Monday, August 15, 2022

Syndrome K, Narrated by Ray Liotta

This particular virus really was fake news. That is why it was so heroic and ingenious. After the German occupation of Rome in 1943, until its Allied liberation, a handful of doctors and supporting staff maintained the secret “K” ward, where they sheltered Jews, who were supposedly suffering from a completely fictitious virus. Documentarian and film score composer Stephen Edwards chronicles their courageous efforts in Syndrome K, which releases tomorrow on VOD.

Fatebenefratelli Hospital was Catholic by affiliation and ownership title. Yet, the Jewish Dr. Vittorio Sacradoti made a professional home there before the Germans invaded and a literal home during the occupation. He also found sympathetic colleagues in the senior physician, Dr. Giovani Borromeo and Dr. Adriano Ossicini, who was already active in the anti-Fascist underground. Together, they devised the Syndrome K deception, as a means to shelter Jewish Italians, shrewdly exploiting the National Socialists’ phobic obsessions with disease and impurity.
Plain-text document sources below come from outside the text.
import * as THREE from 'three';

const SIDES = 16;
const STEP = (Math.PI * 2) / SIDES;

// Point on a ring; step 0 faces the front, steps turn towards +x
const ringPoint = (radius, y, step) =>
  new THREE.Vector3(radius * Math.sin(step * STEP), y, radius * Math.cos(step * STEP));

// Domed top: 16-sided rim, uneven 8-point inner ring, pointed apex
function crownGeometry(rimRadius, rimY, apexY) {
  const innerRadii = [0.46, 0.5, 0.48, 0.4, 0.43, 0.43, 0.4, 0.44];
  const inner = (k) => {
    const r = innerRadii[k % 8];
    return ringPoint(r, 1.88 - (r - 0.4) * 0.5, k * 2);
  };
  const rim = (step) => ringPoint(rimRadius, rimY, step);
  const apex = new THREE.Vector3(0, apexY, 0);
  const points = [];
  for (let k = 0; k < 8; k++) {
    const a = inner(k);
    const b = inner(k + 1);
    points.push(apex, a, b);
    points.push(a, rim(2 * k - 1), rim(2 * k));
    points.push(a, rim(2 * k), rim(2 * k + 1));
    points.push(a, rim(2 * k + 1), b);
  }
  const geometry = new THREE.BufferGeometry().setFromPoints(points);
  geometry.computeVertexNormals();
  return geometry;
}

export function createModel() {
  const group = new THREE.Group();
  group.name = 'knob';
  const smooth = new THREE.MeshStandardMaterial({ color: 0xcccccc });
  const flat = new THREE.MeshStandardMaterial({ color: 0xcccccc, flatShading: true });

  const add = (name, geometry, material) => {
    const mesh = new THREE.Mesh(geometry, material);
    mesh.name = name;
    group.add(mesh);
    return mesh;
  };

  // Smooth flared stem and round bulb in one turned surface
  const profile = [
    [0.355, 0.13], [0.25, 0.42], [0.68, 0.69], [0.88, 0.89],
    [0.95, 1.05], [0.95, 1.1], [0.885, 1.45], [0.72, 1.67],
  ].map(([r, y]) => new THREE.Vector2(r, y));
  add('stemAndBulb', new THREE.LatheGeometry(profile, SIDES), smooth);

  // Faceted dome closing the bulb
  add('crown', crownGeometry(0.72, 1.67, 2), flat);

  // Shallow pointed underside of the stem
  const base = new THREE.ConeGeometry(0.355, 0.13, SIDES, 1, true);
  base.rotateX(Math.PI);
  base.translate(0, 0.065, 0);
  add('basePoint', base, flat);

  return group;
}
They also harbored resistance figures on a short-term basis and provided communications support to the underground. Since they were literally owned by the Church, it is highly likely Pope Pious XII was aware to some extent of their activities, which he apparently approved, at least passively.

In fact, Edwards devotes a good deal of time to analyzing the controversial Pope’s actions in response to Hitler and the Holocaust. Rather than attacking or defending, Edwards and his on-camera experts are surprisingly evenhanded. While the Pope still gets mixed-to-negative marks, the rank-and-file priests and nuns who sheltered Roman Jewry throughout the city get their due credit. As a result, this is a film that should really bring people together and inspire good fellowship.

To fully establish context, Edwards adeptly uses graphics that set the scene and illustrate the hospital’s strategic location, right across from the Jewish ghetto, on Tiber Island. He also conducted some invaluable interviews with Osscini (who survived into 2019) and Borromeo’s son, Pietro, supplementing with Sacradoti’s archival oral history, which directly addressed the secret Syndrome K operation. Plus, the late, great Ray Liotta narrates, with appropriate sensitivity and clarity.

Syndrome K
is a skillfully crafted documentary that explores a series of amazing historical events, in a thoughtful manner. The VOD-cut runs a mere hour in length, but there is a lot to learn from it. More people should have seen Edwards’ Requiem for My Mother when it dropped onto PBS outlets five years ago, but a film like Syndrome K should be thematically easier for stations to promote, so hopefully it will also reach Public Broadcasting sometime in the future. Regardless, Syndrome K is highly recommended when it releases tomorrow (8/16) on VOD.